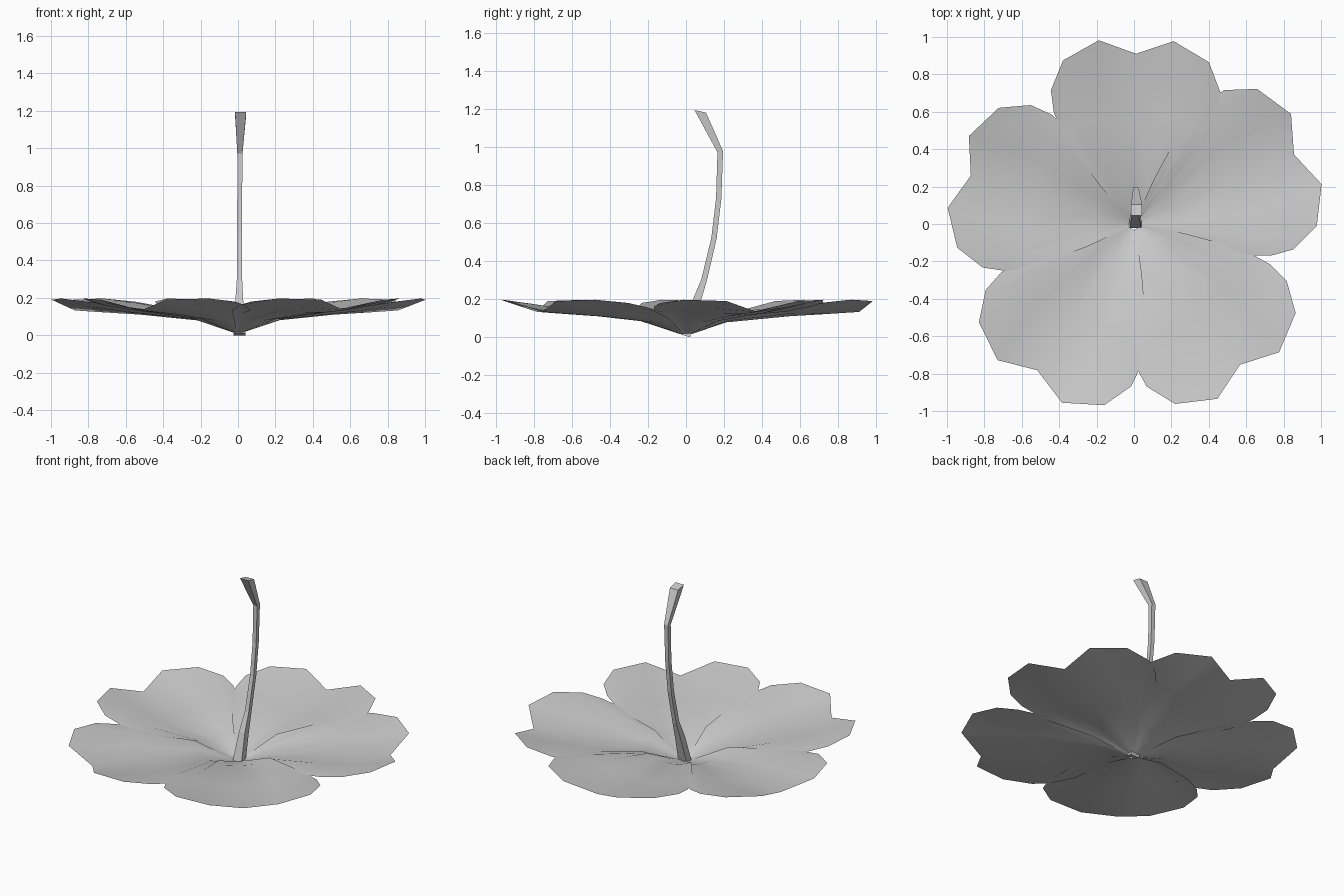
import bpy, bmesh
from math import radians, cos, sin, hypot

if "Cube" in bpy.data.objects:
    bpy.data.objects.remove(bpy.data.objects["Cube"])

# Right half of one petal: rows from base to rim, columns from midline to edge.
# Each point is (distance along petal, sideways, height).
ROWS = [
    [(0.025, 0, 0.015), (0.027, 0.010, 0.016), (0.026, 0.018, 0.018), (0.024, 0.026, 0.018)],
    [(0.21, 0, 0.078), (0.215, 0.08, 0.085), (0.21, 0.135, 0.105), (0.195, 0.178, 0.108)],
    [(0.54, 0, 0.110), (0.56, 0.18, 0.125), (0.53, 0.32, 0.149), (0.44, 0.370, 0.135)],
    [(0.74, 0, 0.122), (0.77, 0.20, 0.152), (0.69, 0.38, 0.175), (0.59, 0.436, 0.160)],
    [(0.91, 0, 0.133), (0.98, 0.20, 0.190), (0.87, 0.39, 0.197), (0.71, 0.453, 0.180)],
]


def make_object(name, bm):
    bmesh.ops.recalc_face_normals(bm, faces=bm.faces[:])
    mesh = bpy.data.meshes.new(name)
    bm.to_mesh(mesh)
    bm.free()
    obj = bpy.data.objects.new(name, mesh)
    bpy.context.collection.objects.link(obj)
    return obj


def petal(name, degrees, scale):
    a = radians(degrees)
    bm = bmesh.new()
    grid = []
    for k, row in enumerate(ROWS):
        full = [(u, -v, z) for u, v, z in reversed(row[1:])] + row
        line = []
        for i, (u, v, z) in enumerate(full):
            # near the base the counter-clockwise edge rides above its neighbour
            if k == 1 and i in (0, 6):
                z += 0.012 if i == 6 else -0.012
            u, v = u * scale, v * scale
            line.append(bm.verts.new((u * cos(a) - v * sin(a), u * sin(a) + v * cos(a), z)))
        grid.append(line)
    for r0, r1 in zip(grid, grid[1:]):
        for i in range(len(r0) - 1):
            bm.faces.new((r0[i], r1[i], r1[i + 1], r0[i + 1]))
    # smooth, with the top side facing up
    obj = make_object(name, bm)
    if sum(p.normal.z for p in obj.data.polygons) < 0:
        obj.data.flip_normals()
    for p in obj.data.polygons:
        p.use_smooth = True


# Five heart-shaped petals
for i, (deg, s) in enumerate([(89.3, 1.0), (163.5, 1.0), (236.5, 1.03), (307, 1.035), (23.5, 1.025)]):
    petal(f"petal_{i + 1}", deg, s)

# Curved pistil with a square section: (x, y, z, half width x, half thickness)
PATH = [(0.008, 0.0, 0.012, 0.032, 0.022), (0.007, 0.052, 0.18, 0.021, 0.022),
        (0.008, 0.095, 0.30, 0.014, 0.015), (0.008, 0.147, 0.52, 0.013, 0.014),
        (0.009, 0.172, 0.73, 0.013, 0.014), (0.010, 0.180, 0.975, 0.014, 0.015),
        (0.014, 0.075, 1.187, 0.03, 0.031)]
bm = bmesh.new()
rings = []
for i, (x, y, z, hx, ht) in enumerate(PATH):
    p, q = PATH[max(i - 1, 0)], PATH[min(i + 1, len(PATH) - 1)]
    dy, dz = q[1] - p[1], q[2] - p[2]
    if i == len(PATH) - 1:
        dy, dz = 0.22, 1.0
    n = hypot(dy, dz)
    ny, nz = dz / n, -dy / n
    rings.append([bm.verts.new((x + sx * hx, y + st * ht * ny, z + st * ht * nz))
                  for sx, st in ((-1, -1), (1, -1), (1, 1), (-1, 1))])
for r0, r1 in zip(rings, rings[1:]):
    for k in range(4):
        bm.faces.new((r0[k], r0[(k + 1) % 4], r1[(k + 1) % 4], r1[k]))
bm.faces.new(rings[0][::-1])
bm.faces.new(rings[-1])
lowest = min(v.co.z for v in bm.verts)
for v in rings[0]:
    v.co.z -= lowest
make_object("pistil", bm)
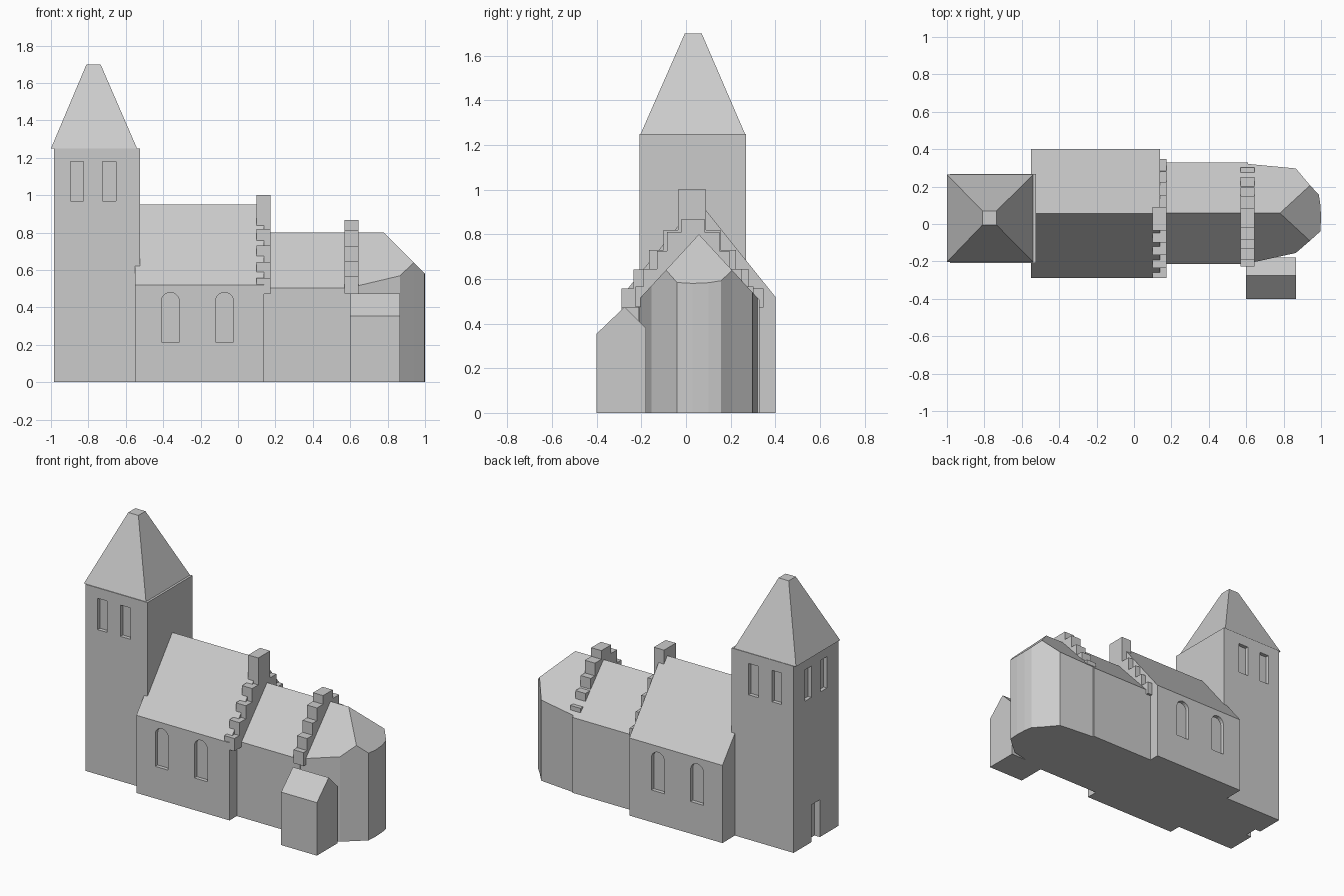
import bpy, bmesh, math
from mathutils import Vector

if "Cube" in bpy.data.objects:
    bpy.data.objects.remove(bpy.data.objects["Cube"])

stone = bpy.data.materials.new("light_grey_stone")
stone.diffuse_color = (0.6, 0.6, 0.6, 1)
stone.use_nodes = True
stone.node_tree.nodes["Principled BSDF"].inputs["Base Color"].default_value = stone.diffuse_color


def finish(name, bm):
    bmesh.ops.recalc_face_normals(bm, faces=bm.faces[:])
    me = bpy.data.meshes.new(name)
    bm.to_mesh(me)
    bm.free()
    me.materials.append(stone)
    ob = bpy.data.objects.new(name, me)
    bpy.context.collection.objects.link(ob)
    return ob


def extruded(pts, vec):
    """Prism: polygon of 3D points swept along vec."""
    bm = bmesh.new()
    f = bm.faces.new([bm.verts.new(p) for p in pts])
    r = bmesh.ops.extrude_face_region(bm, geom=[f])
    vs = [g for g in r["geom"] if isinstance(g, bmesh.types.BMVert)]
    bmesh.ops.translate(bm, verts=vs, vec=vec)
    return bm


def along_x(name, yz, x0, x1):
    return finish(name, extruded([(x0, y, z) for y, z in yz], (x1 - x0, 0, 0)))


def box(name, x0, x1, y0, y1, z0, z1):
    return along_x(name, [(y0, z0), (y1, z0), (y1, z1), (y0, z1)], x0, x1)


def cut(target, cutter):
    cutter.hide_render = True
    m = target.modifiers.new("recess", 'BOOLEAN')
    m.operation, m.solver, m.object = 'DIFFERENCE', 'EXACT', cutter
    bpy.context.view_layer.objects.active = target
    bpy.ops.object.modifier_apply(modifier=m.name)
    bpy.data.objects.remove(cutter)


# tower with recessed belfry windows and west door
T = (-0.985, -0.525, -0.208, 0.268)
tower = box("tower", *T, 0, 1.25)
D = 0.025
for x0, x1 in ((-0.895, -0.825), (-0.725, -0.652)):
    for y in (T[2], T[3]):
        cut(tower, box("window_cutter", x0, x1, y - D, y + D, 0.97, 1.18))
for y0, y1 in ((0.08, 0.145), (-0.085, -0.015)):
    cut(tower, box("window_cutter", T[0] - D, T[0] + D, y0, y1, 0.97, 1.18))
cut(tower, box("door_cutter", T[0] - 0.04, T[0] + 0.04, -0.01, 0.08, -0.1, 0.25))

# truncated pyramid spire
bm = bmesh.new()
rings = []
for x0, x1, y0, y1, z in ((-1.0, -0.54, -0.203, 0.264, 1.25), (-0.81, -0.735, -0.005, 0.07, 1.70)):
    rings.append([bm.verts.new(p) for p in
                  ((x0, y0, z), (x1, y0, z), (x1, y1, z), (x0, y1, z))])
for r in rings:
    bm.faces.new(r)
for i in range(4):
    j = (i + 1) % 4
    bm.faces.new((rings[0][i], rings[0][j], rings[1][j], rings[1][i]))
finish("tower_roof", bm)

# nave with arched window recesses
nave = along_x("nave", [(-0.29, 0), (0.4, 0), (0.4, 0.52), (0.055, 0.95), (-0.29, 0.52)], -0.55, 0.14)
for cx in (-0.362, -0.072):
    r, spring = 0.048, 0.432
    arch = [(cx - r, 0.215), (cx + r, 0.215)]
    arch += [(cx + r * math.cos(a * math.pi / 10), spring + r * math.sin(a * math.pi / 10))
             for a in range(11)]
    for y in (-0.29, 0.4):
        c = extruded([(x, y - D, z) for x, z in arch], (0, 2 * D, 0))
        cut(nave, finish("arch_cutter", c))

# choir
along_x("choir", [(-0.213, 0), (0.33, 0), (0.33, 0.505), (0.058, 0.80), (-0.213, 0.505)], 0.13, 0.61)

# apse: plan prism trimmed by two roof slopes and the end hip
plan = [(0.6, -0.21), (0.65, -0.202), (0.865, -0.155), (0.94, -0.09), (0.996, -0.04),
        (1.0, 0.03), (0.997, 0.1), (0.988, 0.157), (0.94, 0.208), (0.865, 0.297), (0.6, 0.322)]
bm = extruded([(x, y, 0) for x, y in plan], (0, 0, 1.2))
for n in ((0, -1.085, 1), (0, 1.085, 1), (1, 0, 1)):
    r = bmesh.ops.bisect_plane(bm, geom=bm.verts[:] + bm.edges[:] + bm.faces[:], dist=1e-6,
                               plane_co=(0.78, 0.058, 0.80), plane_no=Vector(n).normalized(),
                               clear_outer=True)
    es = [g for g in r["geom_cut"] if isinstance(g, bmesh.types.BMEdge)]
    bmesh.ops.holes_fill(bm, edges=es, sides=0)
finish("apse", bm)

# small side annex
along_x("annex", [(-0.4, 0), (-0.18, 0), (-0.18, 0.38), (-0.275, 0.475), (-0.4, 0.355)], 0.6, 0.865)


def stepped_gable(name, x0, x1, base, steps):
    """steps: (south y, north y, top z) from lowest to highest."""
    pts = [(steps[0][1], base), (steps[0][0], base)]
    for i, (s, n, z) in enumerate(steps):
        pts.append((s, z))
        if i + 1 < len(steps):
            pts.append((steps[i + 1][0], z))
    for i in range(len(steps) - 1, -1, -1):
        pts.append((steps[i][1], steps[i][2]))
        if i:
            pts.append((steps[i][1], steps[i - 1][2]))
    along_x(name, pts, x0, x1)


# crow-stepped gables
stepped_gable("nave_gable", 0.10, 0.175, 0.472, [
    (-0.288, 0.347, 0.557), (-0.235, 0.282, 0.643), (-0.166, 0.225, 0.73),
    (-0.10, 0.155, 0.82), (-0.035, 0.09, 1.0)])
stepped_gable("choir_gable", 0.57, 0.645, 0.475, [
    (-0.227, 0.302, 0.565), (-0.19, 0.25, 0.645), (-0.13, 0.195, 0.725),
    (-0.085, 0.15, 0.81), (-0.02, 0.082, 0.868)])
=-=-=
▶ _Exercise brief_
The required answer is the exact run of lines above starting at the line with "import bpy, bmesh, math" and ending at the line with "bpy.context.collection.objects.link(ob)", with both ends present.

▶ _Result below_
import bpy, bmesh, math
from mathutils import Vector

if "Cube" in bpy.data.objects:
    bpy.data.objects.remove(bpy.data.objects["Cube"])

stone = bpy.data.materials.new("light_grey_stone")
stone.diffuse_color = (0.6, 0.6, 0.6, 1)
stone.use_nodes = True
stone.node_tree.nodes["Principled BSDF"].inputs["Base Color"].default_value = stone.diffuse_color


def finish(name, bm):
    bmesh.ops.recalc_face_normals(bm, faces=bm.faces[:])
    me = bpy.data.meshes.new(name)
    bm.to_mesh(me)
    bm.free()
    me.materials.append(stone)
    ob = bpy.data.objects.new(name, me)
    bpy.context.collection.objects.link(ob)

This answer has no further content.